If you find yourself communicating a lot via Skype, FaceTime, or any other video chat platform, your old smartphone can serve as a dedicated interface for video chats, as long as you have decent Wi-Fi coverage. The kids no longer have to borrow your phone to call grandma or their friends, and your smartphone remains open for incoming calls and other alerts.
Smart devices like the Echo Spot and the Lenovo Smart Clock can help you manage the time, but not everyone wants a microphone in their bedroom. Instead, turn that old smartphone’s big display into an alarm clock that (hopefully) won’t spy on you. Just download an alarm clock app via Wi-Fi, place your phone on a stand, and you’re good to go. If you tend to hit snooze in the morning, it’s easy to grab the phone off its stand and keep it with you as you catch some more sleep.
You could spend hundreds on a tethered VR headset for some serious virtual reality gaming. But if you have a Samsung Galaxy S9, S9+, Note 8, S8, S8+, S7, S7 edge, Note 5, S6 edge+, S6, S6 edge, A8 Star, A8, or A8+, nab a smartphone-powered Samsung Gear VR for less than $100. Download the Oculus app on your old phone, insert it into the Gear VR, and get ready for some virtual fun.
For other phones, check out the low-tech Google Cardboard, which is available for phones from 4 to 7 inches.

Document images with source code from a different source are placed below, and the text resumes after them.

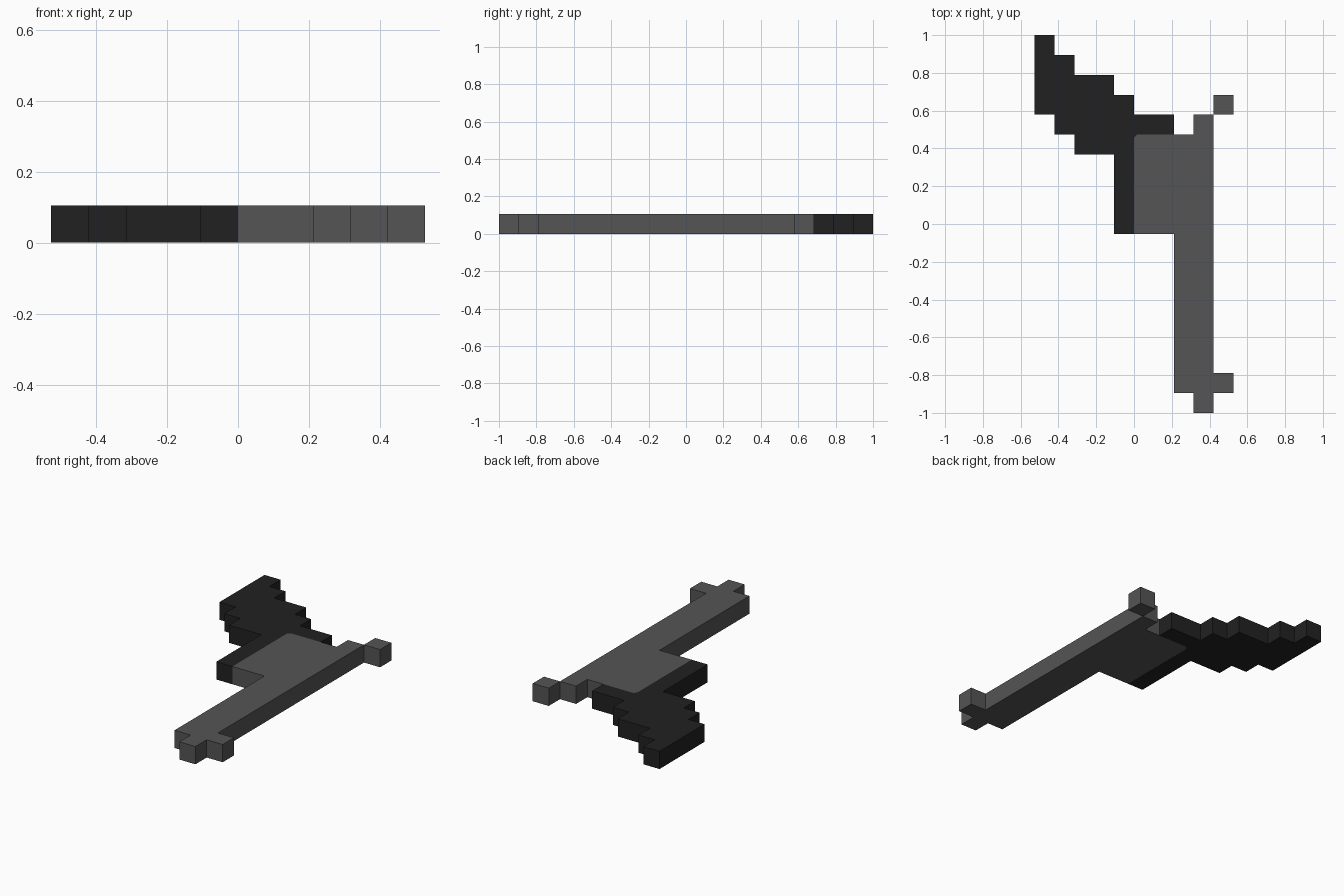
import bpy
import bmesh

U = 2 / 19  # side of one block

cube = bpy.data.objects.get("Cube")
if cube:
    bpy.data.objects.remove(cube, do_unlink=True)


def make_material(name, value):
    mat = bpy.data.materials.new(name)
    mat.use_nodes = True
    colour = (value, value, value, 1)
    mat.diffuse_color = colour
    bsdf = mat.node_tree.nodes["Principled BSDF"]
    bsdf.inputs["Base Color"].default_value = colour
    bsdf.inputs["Roughness"].default_value = 0.9
    return mat


def make_slab(name, outline, mat):
    """Extrude a flat outline, given in block units, one block upwards."""
    bm = bmesh.new()
    face = bm.faces.new([bm.verts.new((x * U, y * U, 0)) for x, y in outline])
    top = bmesh.ops.extrude_face_region(bm, geom=[face])["geom"]
    verts = [g for g in top if isinstance(g, bmesh.types.BMVert)]
    bmesh.ops.translate(bm, verts=verts, vec=(0, 0, U))
    bmesh.ops.recalc_face_normals(bm, faces=bm.faces)
    mesh = bpy.data.meshes.new(name)
    bm.to_mesh(mesh)
    bm.free()
    mesh.materials.append(mat)
    obj = bpy.data.objects.new(name, mesh)
    bpy.context.collection.objects.link(obj)
    return obj


grey = make_material("steel grey", 0.09)
black = make_material("grip black", 0.0155)

C = 0.15  # small cut corner where the frame meets the grip

# Frame, barrel, muzzle and front sight in one outline
make_slab("frame_and_barrel", [
    (0, -0.5), (2, -0.5), (2, -8.5), (3, -8.5), (3, -9.5), (4, -9.5),
    (4, -8.5), (5, -8.5), (5, -7.5), (4, -7.5), (4, 5.5), (3, 5.5),
    (3, 4.5), (C, 4.5), (0, 4.5 - C)], grey)

# Stepped grip, wrapping around the back of the frame
make_slab("grip", [
    (-1, -0.5), (0, -0.5), (0, 4.5 - C), (C, 4.5), (2, 4.5), (2, 5.5),
    (0, 5.5), (0, 6.5), (-1, 6.5), (-1, 7.5), (-3, 7.5), (-3, 8.5),
    (-4, 8.5), (-4, 9.5), (-5, 9.5), (-5, 5.5), (-4, 5.5), (-4, 4.5),
    (-3, 4.5), (-3, 3.5), (-1, 3.5)], black)

# Hammer block, touching the frame only along one edge
make_slab("hammer", [(4, 5.5), (5, 5.5), (5, 6.5), (4, 6.5)], grey)
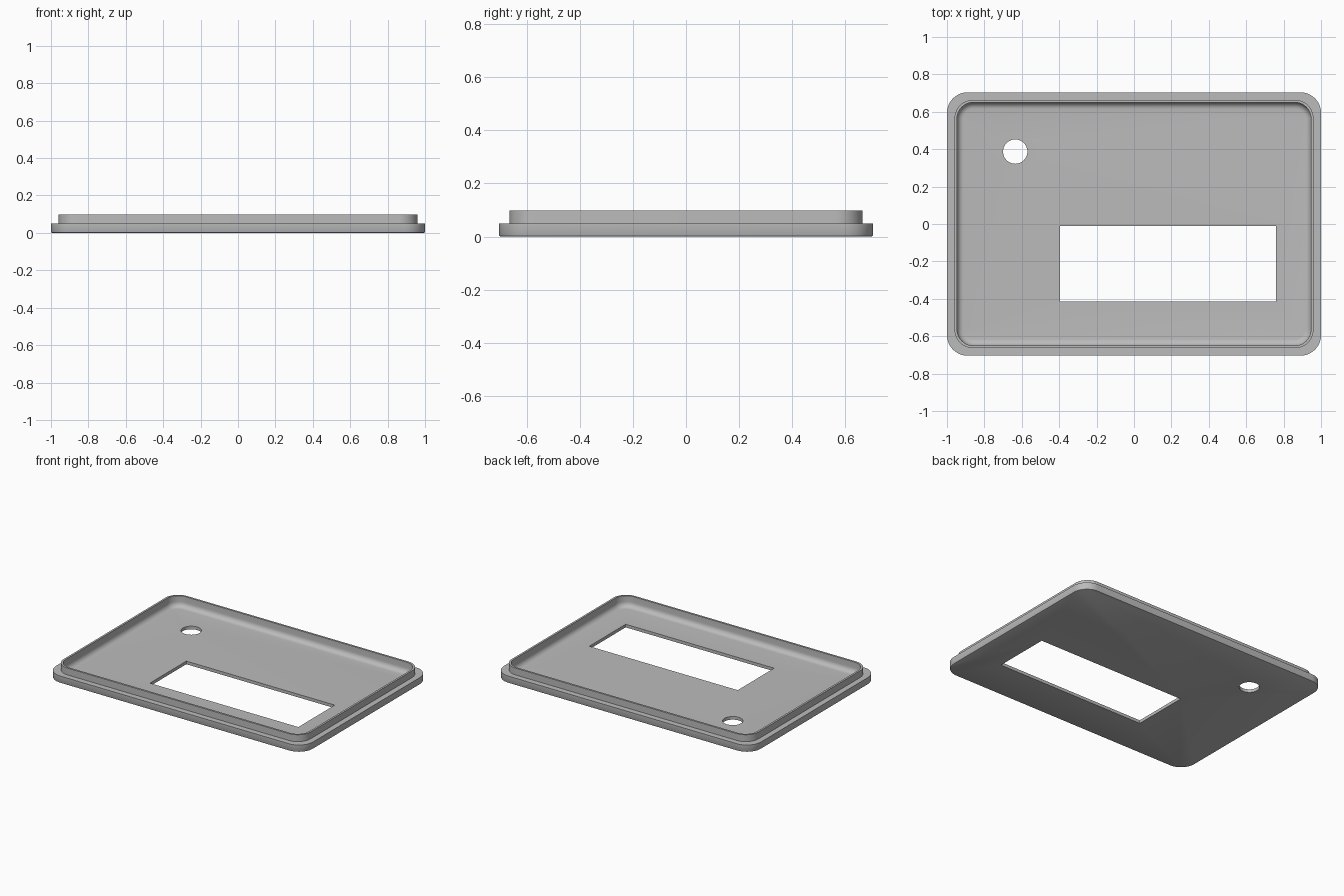
import bpy, bmesh, math

if "Cube" in bpy.data.objects:
    bpy.data.objects.remove(bpy.data.objects["Cube"])

HALF_X, HALF_Y, CORNER = 1.0, 0.704, 0.11
FLOOR, STEP, TOP = 0.022, 0.05, 0.098

grey = bpy.data.materials.new("light grey plastic")
grey.use_nodes = True
grey.diffuse_color = (0.5, 0.5, 0.5, 1)
grey.node_tree.nodes["Principled BSDF"].inputs["Base Color"].default_value = (0.5, 0.5, 0.5, 1)


def rounded_ring(bm, inset, z, radius, steps=10):
    """Ring of vertices around a rounded rectangle."""
    ring = []
    for k, (sx, sy) in enumerate([(1, 1), (-1, 1), (-1, -1), (1, -1)]):
        cx, cy = sx * (HALF_X - inset - radius), sy * (HALF_Y - inset - radius)
        for i in range(steps + 1):
            a = math.pi / 2 * (k + i / steps)
            ring.append(bm.verts.new((cx + radius * math.cos(a), cy + radius * math.sin(a), z)))
    return ring


def make_object(name, bm):
    bmesh.ops.recalc_face_normals(bm, faces=bm.faces[:])
    mesh = bpy.data.meshes.new(name)
    bm.to_mesh(mesh)
    bm.free()
    mesh.materials.append(grey)
    obj = bpy.data.objects.new(name, mesh)
    bpy.context.collection.objects.link(obj)
    return obj


# Lid cross-section from the underside up, over the lip and down to the floor
LIP, INNER, FILLET = 0.04, 0.054, 0.035
profile = [(0.006, 0, CORNER - 0.006), (0.002, 0.002, CORNER - 0.002), (0, 0.006, CORNER),
           (0, STEP, CORNER), (LIP, STEP, 0.1), (LIP, TOP, 0.1), (INNER, TOP, 0.086)]
for i in range(7):
    a = math.pi / 2 * i / 6
    inset = FILLET * (1 - math.cos(a))
    profile.append((INNER + inset, FLOOR + FILLET * (1 - math.sin(a)), 0.086 - inset))

bm = bmesh.new()
rings = [rounded_ring(bm, *p) for p in profile]
for low, high in zip(rings, rings[1:]):
    for i in range(len(low)):
        j = (i + 1) % len(low)
        bm.faces.new((low[i], low[j], high[j], high[i]))
bm.faces.new(rings[0][::-1])
bm.faces.new(rings[-1])
lid = make_object("lid", bm)

# Cutters for the display window and the round button hole
bm = bmesh.new()
box = bmesh.ops.create_cube(bm, size=1)["verts"]
bmesh.ops.scale(bm, vec=(1.155, 0.405, 0.3), verts=box)
bmesh.ops.translate(bm, vec=(0.182, -0.212, 0), verts=box)
window_cutter = make_object("window_cutter", bm)

bm = bmesh.new()
rod = bmesh.ops.create_cone(bm, cap_ends=True, segments=48, radius1=0.065, radius2=0.065, depth=0.3)["verts"]
bmesh.ops.translate(bm, vec=(-0.635, 0.387, 0), verts=rod)
hole_cutter = make_object("hole_cutter", bm)

bpy.context.view_layer.objects.active = lid
lid.select_set(True)
for cutter in (window_cutter, hole_cutter):
    cutter.hide_render = True
    mod = lid.modifiers.new("cut", "BOOLEAN")
    mod.operation, mod.solver, mod.object = "DIFFERENCE", "EXACT", cutter
    bpy.ops.object.modifier_apply(modifier=mod.name)
    bpy.data.objects.remove(cutter)

# Smooth shading with crisp edges
bpy.ops.object.shade_smooth_by_angle(angle=math.radians(30))
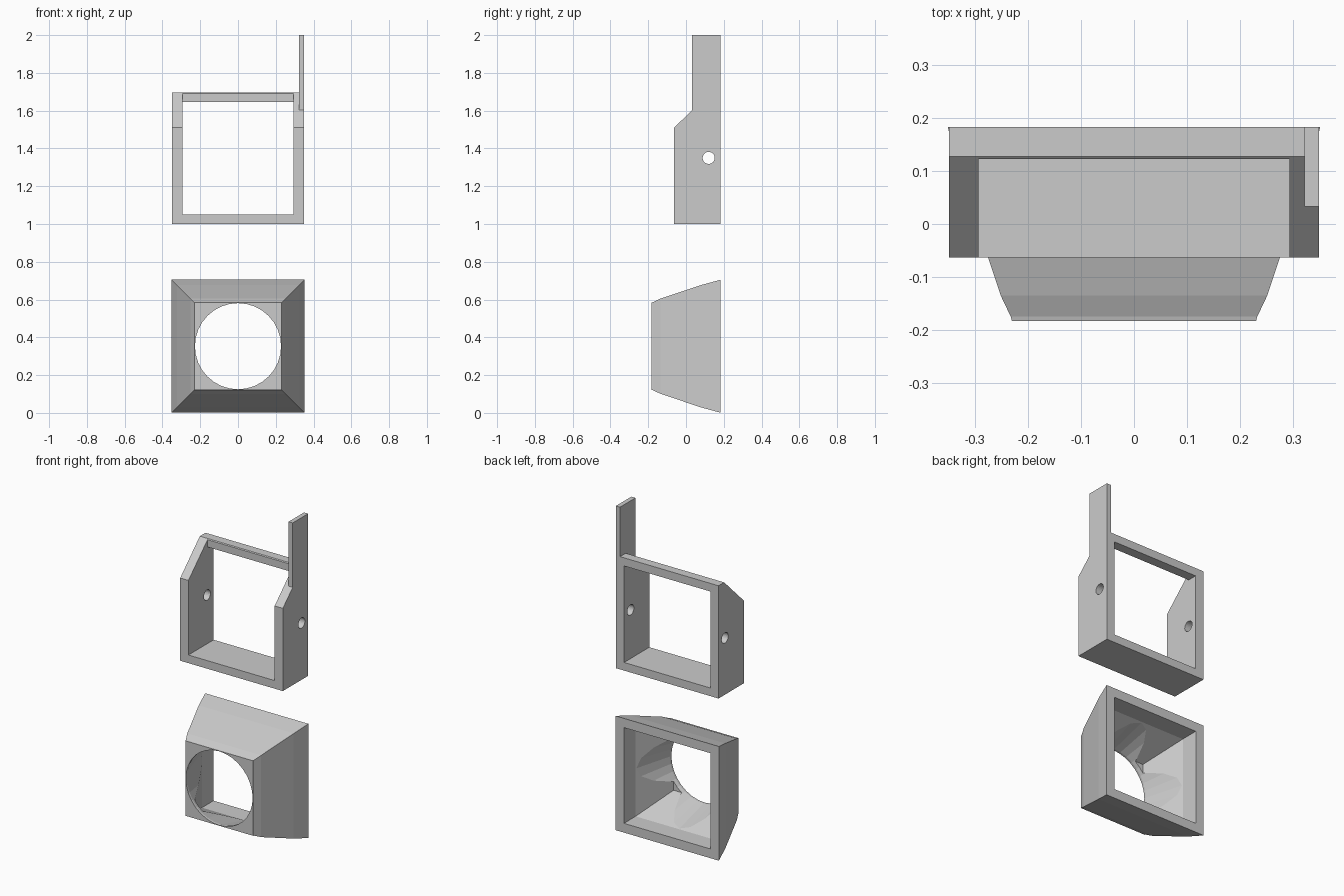
import bpy, bmesh
from math import cos, sin, pi

if "Cube" in bpy.data.objects:
    bpy.data.objects.remove(bpy.data.objects["Cube"])

CZ = 0.353  # height of the funnel axis


def make(name, rings):
    """Closed solid lofted through equal-length rings of points."""
    bm = bmesh.new()
    loops = [[bm.verts.new(p) for p in r] for r in rings]
    for a, b in zip(loops, loops[1:]):
        n = len(a)
        for i in range(n):
            bm.faces.new((a[i], a[(i + 1) % n], b[(i + 1) % n], b[i]))
    bm.faces.new(loops[0])
    bm.faces.new(loops[-1])
    bmesh.ops.recalc_face_normals(bm, faces=bm.faces)
    me = bpy.data.meshes.new(name)
    bm.to_mesh(me)
    bm.free()
    ob = bpy.data.objects.new(name, me)
    bpy.context.collection.objects.link(ob)
    return ob


def extrude_x(name, profile, x0, x1):
    return make(name, [[(x, y, z) for y, z in profile] for x in (x0, x1)])


def box_profile(y0, y1, z0, z1):
    return [(y0, z0), (y1, z0), (y1, z1), (y0, z1)]


def square(y, h):
    return [(sx * h, y, CZ + sz * h) for sx, sz in ((-1, -1), (1, -1), (1, 1), (-1, 1))]


def circle(y, r, n=32):
    return [(r * cos(2 * pi * i / n), y, CZ + r * sin(2 * pi * i / n)) for i in range(n)]


def boolean(ob, tool, op='DIFFERENCE'):
    tool.hide_render = True
    m = ob.modifiers.new(op, 'BOOLEAN')
    m.operation, m.object, m.solver = op, tool, 'EXACT'
    bpy.context.view_layer.objects.active = ob
    bpy.ops.object.modifier_apply(modifier=m.name)
    bpy.data.objects.remove(tool)


# Funnel housing: tapered square shell
funnel = make("funnel_housing", [square(y, h) for y, h in (
    (0.183, 0.352), (0.08, 0.324), (-0.06, 0.277), (-0.135, 0.252),
    (-0.175, 0.233), (-0.183, 0.231))])
# Square cavity with a straight mouth, then a taper
boolean(funnel, make("square_cavity", [square(0.3, 0.295), square(0.07, 0.295),
                                       square(-0.15, 0.19)]))
# Round front opening flaring backward
boolean(funnel, make("round_cavity", [circle(-0.25, 0.228), circle(-0.17, 0.228),
                                      circle(0.07, 0.294)]))

# Rear frame: side profile extruded across the full width
frame = extrude_x("frame", [(-0.063, 1.0), (0.183, 1.0), (0.183, 1.695),
                            (0.128, 1.695), (-0.063, 1.51)], -0.35, 0.35)
# Tall tab on the right cheek
boolean(frame, extrude_x("tab", box_profile(0.033, 0.183, 1.55, 2.0), 0.322, 0.35), 'UNION')
# Window, leaving a slim top bar at the back
boolean(frame, extrude_x("window", [(-0.3, 1.05), (0.4, 1.05), (0.4, 1.645), (0.123, 1.645),
                                    (0.123, 1.9), (-0.3, 1.9)], -0.294, 0.294))
# Pivot hole through both cheeks
boolean(frame, extrude_x("pivot_hole", [(0.12 + 0.032 * cos(i * pi / 12), 1.35 + 0.032 * sin(i * pi / 12))
                                        for i in range(24)], -0.5, 0.5))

Most media streaming devices come with their own remote control. But those remotes tend to be a little small. Whether you own an Apple TV, Fire TV Stick, or Roku, chances are you will (or already have) lost its remote. Instead of buying a new one, though, you can use your phone. Each service has its own mobile app; download it on your old device, link your account, and use your phone as a remote.
If you love books and comics, but don’t want to purchase an eReader, use your phone. Download the Amazon Kindle app on iOS or Android, and sync up your purchases, Prime Reading, or even free e-books. On iOS, you’ll have to purchase e-books on the Amazon website first (since Amazon doesn’t want to give Apple a 30 percent cut of in-app book purchases), but when you log into the iOS app and refresh, your books will be there. Or read via Apple Books. Comics fans, meanwhile, can tap into Comixology; here are some of our favorite digital comic books.
Listen to Audiobooks
If you have an Audible account, meanwhile, download the app and listen to your favorite books. Carry your old device around the house with you, or connect it to a Bluetooth speaker for surround-sound literature.
If you subscribe to a music-streaming service, you have access to just about any song ever made. Set up your old device up on a charging stand, and pop in some wireless earbuds or connect your phone to a Bluetooth speaker. Then crank up some tunes or tune into a podcast while cleaning the house, getting some work done, or just vegging out.
Contribute Your Phone to Science
As long your old smartphone still turns on, it’s probably just about as powerful and capable as your late-90s desktop. So, why not “donate” some of those unused resources to a good cause? Currently just for Android, you can download the BOINC app (Google Play), which was developed by the University of Berkeley to harnesses your device’s unused computing power for crowdsourced science.
You can help [email protected] search for alien signals, use computational power for health and sustainability research with IBM’s World Community Grid, assist [email protected] in trying to avoid the planet getting hit by an asteroid, and other such projects. Choose which project you want to help, hook it up to your local Wi-Fi, and help our species progress into the future!
Emergency 911 Phone
US law requires that all phones be able to call 911, even without a SIM card or connected data plan. That means no matter how old your phone is, as long as it has power, it will be able to connect with emergency services. Even in conditions where there would normally be limited service, the call should be able to go through.
While you will probably have have your phone on you at all times, it can’t hurt to have a backup device just in case. For instance, you could keep an inactive phone in the car in case there’s an emergency. You can also give the decommissioned device to an older relative who might not have a mobile device, but could use an easy way to contact emergency services just in case.
This article originally published at PCMag here